**Records for this exercise**

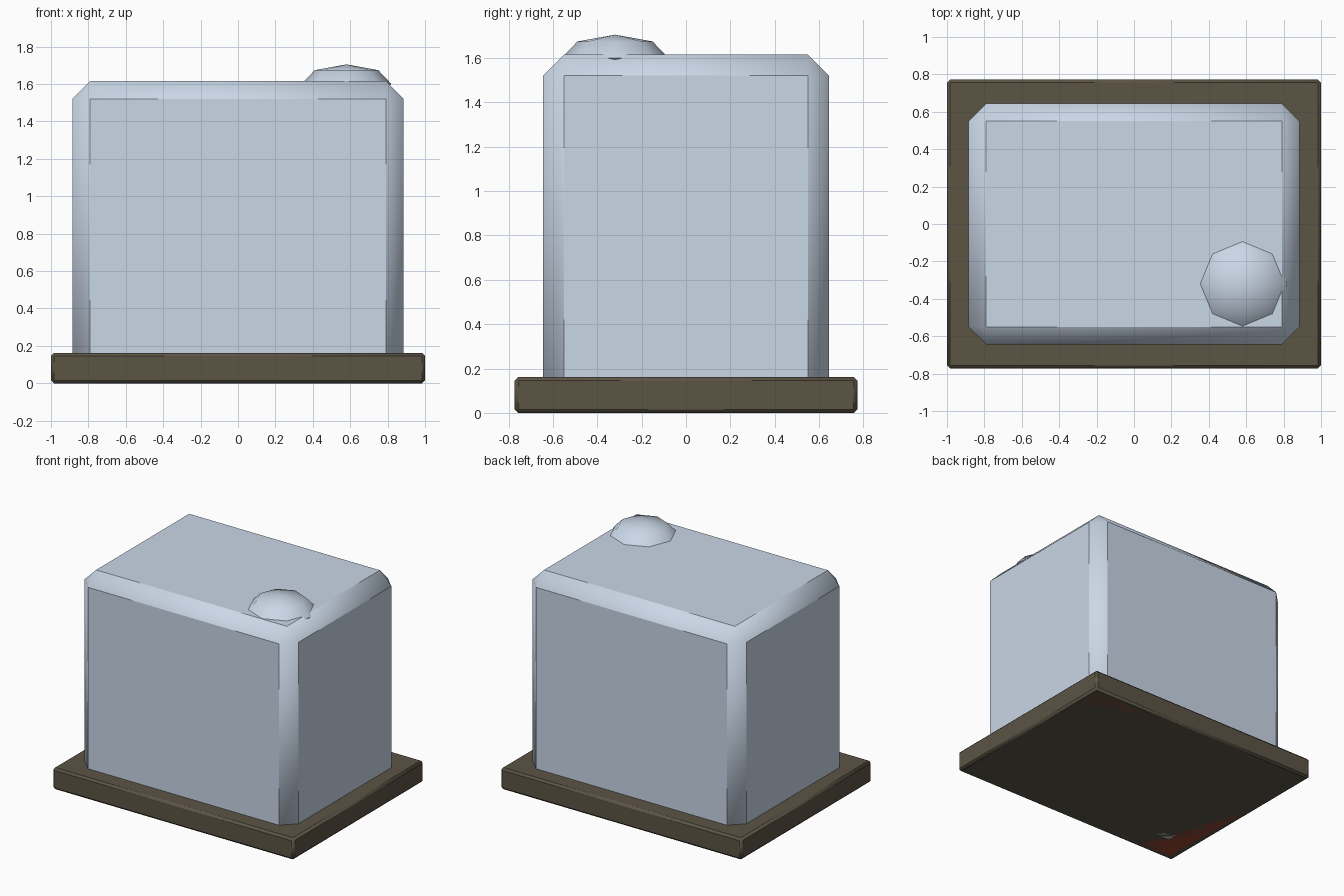
import bpy, bmesh, math

if "Cube" in bpy.data.objects:
    bpy.data.objects.remove(bpy.data.objects["Cube"])


def material(name, rgb):
    m = bpy.data.materials.new(name)
    m.diffuse_color = (*rgb, 1)
    m.use_nodes = True
    m.node_tree.nodes["Principled BSDF"].inputs["Base Color"].default_value = m.diffuse_color
    return m


grey = material("pale blue grey", (0.60, 0.69, 0.81))
brown = material("dark olive brown", (0.107, 0.089, 0.06))
red = material("rust red", (0.33, 0.06, 0.027))


def add_object(name, bm, mat):
    mesh = bpy.data.meshes.new(name)
    bm.to_mesh(mesh)
    bm.free()
    mesh.materials.append(mat)
    # smooth shading, with edges over 40 degrees kept sharp
    mesh.shade_smooth()
    mesh.set_sharp_from_angle(angle=math.radians(40))
    ob = bpy.data.objects.new(name, mesh)
    bpy.context.collection.objects.link(ob)
    return ob


def bevelled_box(name, width, depth, z0, z1, bevel, mat):
    bm = bmesh.new()
    bmesh.ops.create_cube(bm, size=1)
    for v in bm.verts:
        v.co = (v.co.x * width, v.co.y * depth, z0 + (v.co.z + 0.5) * (z1 - z0))
    bmesh.ops.bevel(bm, geom=bm.edges[:], offset=bevel, offset_type='OFFSET',
                    segments=1, profile=0.5, affect='EDGES')
    return add_object(name, bm, mat)


# base plate, main block and inner core, all standing on the ground
bevelled_box("base_plate", 2.0, 1.544, 0, 0.162, 0.016, brown)
bevelled_box("main_block", 1.77, 1.29, 0, 1.615, 0.095, grey)
bevelled_box("underside_panel", 1.93, 1.48, 0, 0.1, 0.016, red)

# flattened low-poly dome sunk into the top
bm = bmesh.new()
bmesh.ops.create_uvsphere(bm, u_segments=8, v_segments=4, radius=1)
for v in bm.verts:
    v.co = (0.58 + v.co.x * 0.24, -0.32 + v.co.y * 0.24, 1.6 + v.co.z * 0.105)
add_object("top_dome", bm, grey)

**What to do**
From the listing, reproduce every line where the word "data" is present.

**Solution**
if "Cube" in bpy.data.objects:
    bpy.data.objects.remove(bpy.data.objects["Cube"])
    m = bpy.data.materials.new(name)
    mesh = bpy.data.meshes.new(name)
    ob = bpy.data.objects.new(name, mesh)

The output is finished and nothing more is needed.